Diabetes can also damage the blood vessels in your kidneys so they can't filter out waste. This damage is called diabetic nephropathy. Some people who have nephropathy will eventually need dialysis (a treatment that eliminates waste from the blood) or kidney transplant.
The risk for nephropathy is increased if you have both diabetes and high blood pressure, so it is important to control both of these conditions.
Protein in the urine is usually the first sign of nephropathy. This should be checked yearly.
People who have diabetes are at greater risk for heart disease and stroke. The risk is even greater for people who have diabetes and smoke, have high blood pressure, have a family history of heart disease or are overweight.
Heart disease is easiest to treat when it is caught early. It is very important to see your doctor on a regular basis. He or she can test for early signs of heart disease.
The recommended cholesterol level for a person who has diabetes is the same as for someone who has heart disease. If your cholesterol is higher than the recommended level, your doctor will talk to you about lifestyle changes and medication to help get your cholesterol under control.
To prevent problems, keep your blood sugar level as close to normal as possible and follow your doctor's instructions. The following are some other tips:
Educational Guidelines for Achieving Tight Control and Minimizing Complications of Type 1 Diabetes by Stephen Havas, M.D., M.P.H., M.S. (American Family Physician November 01, 1999, http://www.aafp.org/afp/991101ap/1985.html)

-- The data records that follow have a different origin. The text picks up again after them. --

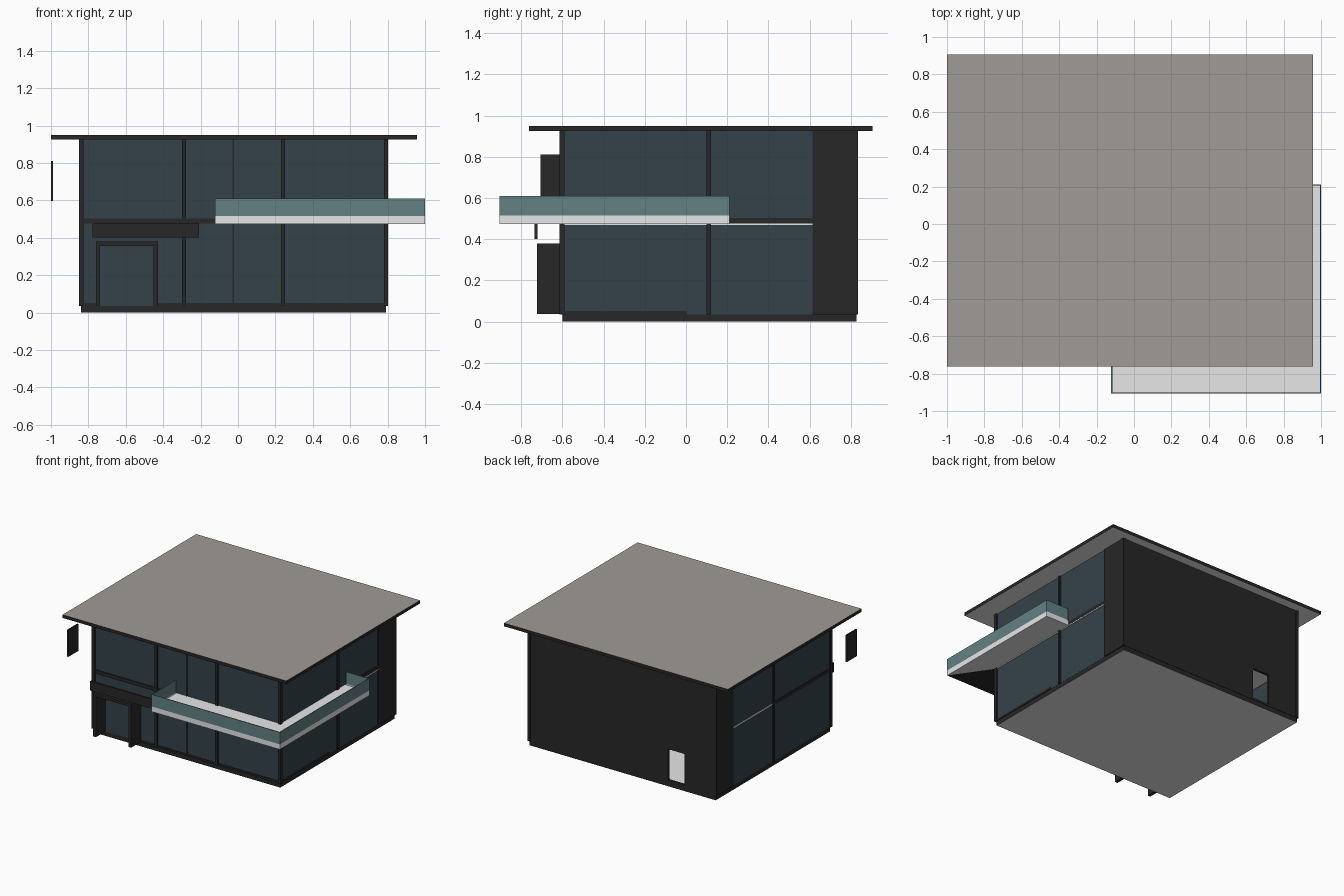
import bpy, bmesh

if "Cube" in bpy.data.objects:
    bpy.data.objects.remove(bpy.data.objects["Cube"])


def material(name, r, g, b):
    m = bpy.data.materials.new(name)
    m.diffuse_color = (r, g, b, 1)
    m.use_nodes = True
    m.node_tree.nodes["Principled BSDF"].inputs["Base Color"].default_value = m.diffuse_color
    return m


DARK = material("dark_frame", 0.020, 0.020, 0.020)
GLASS = material("window_glass", 0.034, 0.055, 0.066)
WHITE = material("white_slab", 0.80, 0.80, 0.80)
ROOF = material("roof_grey", 0.35, 0.33, 0.305)
RAIL = material("railing_glass", 0.125, 0.22, 0.23)


def prism(name, pts, z0, z1, side, top=None, bottom=None):
    """Upright prism over a plan outline, coloured by face direction."""
    mesh = bpy.data.meshes.new(name)
    for m in (side, top or side, bottom or side):
        mesh.materials.append(m)
    bm = bmesh.new()
    base = bm.faces.new([bm.verts.new((x, y, z0)) for x, y in pts])
    out = bmesh.ops.extrude_face_region(bm, geom=[base], use_keep_orig=True)
    for v in out["geom"]:
        if isinstance(v, bmesh.types.BMVert):
            v.co.z = z1
    bmesh.ops.recalc_face_normals(bm, faces=bm.faces[:])
    for f in bm.faces:
        f.normal_update()
        f.material_index = 1 if f.normal.z > 0.5 else 2 if f.normal.z < -0.5 else 0
    bm.to_mesh(mesh)
    bm.free()
    ob = bpy.data.objects.new(name, mesh)
    bpy.context.collection.objects.link(ob)
    return ob


def box(name, x, y, z, side, top=None, bottom=None):
    pts = [(x[0], y[0]), (x[1], y[0]), (x[1], y[1]), (x[0], y[1])]
    return prism(name, pts, z[0], z[1], side, top, bottom)


FULL = (0.035, 0.925)      # wall height
BAND = (0.475, 0.503)      # floor band height

# base, upper floor and overhanging roof
box("base", (-0.84, 0.79), (-0.60, 0.828), (0, 0.037), DARK, WHITE, WHITE)
box("upper_floor", (-0.825, 0.775), (-0.58, 0.81), (0.472, 0.498), WHITE)
box("roof", (-1.0, 0.957), (-0.763, 0.906), (0.925, 0.95), DARK, ROOF, WHITE)

# glazed walls
box("front_glass", (-0.835, 0.785), (-0.602, -0.594), FULL, GLASS)
box("right_glass", (0.783, 0.791), (-0.60, 0.62), FULL, GLASS)
box("left_glass", (-0.841, -0.833), (-0.60, 0.62), FULL, GLASS)

# front posts and thin centre mullion
for i, (a, b) in enumerate([(-0.85, -0.825), (-0.30, -0.278), (0.23, 0.252), (0.78, 0.802)]):
    box(f"front_post_{i}", (a, b), (-0.614, -0.59), FULL, DARK)
box("front_mullion", (-0.029, -0.021), (-0.608, -0.594), FULL, DARK)

# side posts, side returns of the back wall
for side, x in (("right", (0.778, 0.802)), ("left", (-0.85, -0.826))):
    box(f"{side}_middle_post", x, (0.10, 0.122), FULL, DARK)
    box(f"{side}_back_post", x, (0.812, 0.836), FULL, DARK)
    inner = (x[0] + 0.004, x[1] - 0.004)
    box(f"{side}_solid_wall", inner, (0.615, 0.815), FULL, DARK)

# back wall built around its small opening
Y = (0.812, 0.831)
box("back_wall_right", (-0.425, 0.785), Y, FULL, DARK)
box("back_wall_left", (-0.835, -0.57), Y, FULL, DARK)
box("back_wall_top", (-0.57, -0.425), Y, (0.295, 0.925), DARK)
box("back_wall_sill", (-0.57, -0.425), Y, (0.035, 0.05), DARK)

# dark bands at upper floor level, with the white slab edge showing
box("front_band", (-0.83, 0.785), (-0.61, -0.59), BAND, DARK)
box("right_band", (0.778, 0.797), (-0.60, 0.615), BAND, DARK)
box("right_slab_edge", (0.778, 0.796), (-0.59, 0.615), (0.468, 0.475), WHITE)
box("left_band", (-0.846, -0.826), (-0.60, 0.11), BAND, DARK)
box("left_slab_edge", (-0.843, -0.826), (0.12, 0.615), (0.487, 0.497), WHITE)

# bottom sills, interrupted at the door
for i, (a, b) in enumerate([(-0.83, -0.755), (-0.435, 0.785)]):
    box(f"front_sill_{i}", (a, b), (-0.608, -0.59), (0.035, 0.05), DARK)
box("right_sill", (0.778, 0.795), (-0.60, 0.005), (0.035, 0.05), DARK)

# door portal
PY = (-0.723, -0.60)
box("portal_left_leg", (-0.76, -0.737), PY, (0.037, 0.38), DARK)
box("portal_right_leg", (-0.452, -0.428), PY, (0.037, 0.38), DARK)
box("portal_header", (-0.737, -0.452), PY, (0.357, 0.38), DARK)

# blank sign boards, over the door and at the corner
box("door_board", (-0.777, -0.208), (-0.736, -0.722), (0.40, 0.475), DARK)
box("corner_board", (-1.0, -0.99), (-0.706, -0.58), (0.597, 0.81), DARK)

# balcony wrapping the front right corner, mitred
outer, inner = (1.0, -0.906), (0.79, -0.60)
prism("balcony_front", [(-0.122, -0.906), outer, inner, (-0.122, -0.60)],
      0.474, 0.507, WHITE, WHITE, DARK)
prism("balcony_right", [outer, (1.0, 0.212), (0.79, 0.212), inner],
      0.474, 0.507, WHITE)

# railing panels, each on a thin white strip
T = 0.006
for name, x, y in (
    ("front", (-0.122, 1.0), (-0.906, -0.906 + T)),
    ("right", (1.0 - T, 1.0), (-0.906 + T, 0.212 - T)),
    ("left_end", (-0.122, -0.122 + T), (-0.906 + T, -0.61)),
    ("back_end", (0.80, 1.0), (0.212 - T, 0.212)),
):
    box(f"railing_{name}", x, y, (0.515, 0.61), RAIL)
    box(f"railing_strip_{name}", x, y, (0.507, 0.515), WHITE)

The Merck Manual for Healthcare Professionals. Diabetes Mellitus (DM). Accessed January 01, 2011
National Diabetes Information Clearinghouse. Diabetes Overview. Accessed January 01, 2011
National Diabetes Education Program. Overview of Diabetes in Children and Adolescents. Accessed January 01, 2011
National Institutes of Health. Type 1 Diabetes Fact Sheet. Accessed January 01, 2011
Diagnosis and Classification of Diabetes Mellitus: New Criteria by Jennifer Mayfield, M.D., M.P.H. (American Family Physician October 08, 1998, http://www.aafp.org/afp/981015ap/mayfield.html)
Attenuating Cardiovascular Risk Factors in Patients with Type 2 Diabetes by Alan J. Garber, M.D., Ph.D. (American Family Physician December 15, 2000, http://www.aafp.org/afp/20001215/2633.html)
Portions of this article were developed by the American Academy of Family Physicians in cooperation with the American Diabetes Association.
Portions of this article were developed as part of an educational program made possible by an unrestricted educational grant from LifeScan, Inc., makers of OneTouch Blood Glucose Meters.
Portions of this article were developed with general underwriting support from The Coca-Cola Company.
Written by familydoctor.org editorial staff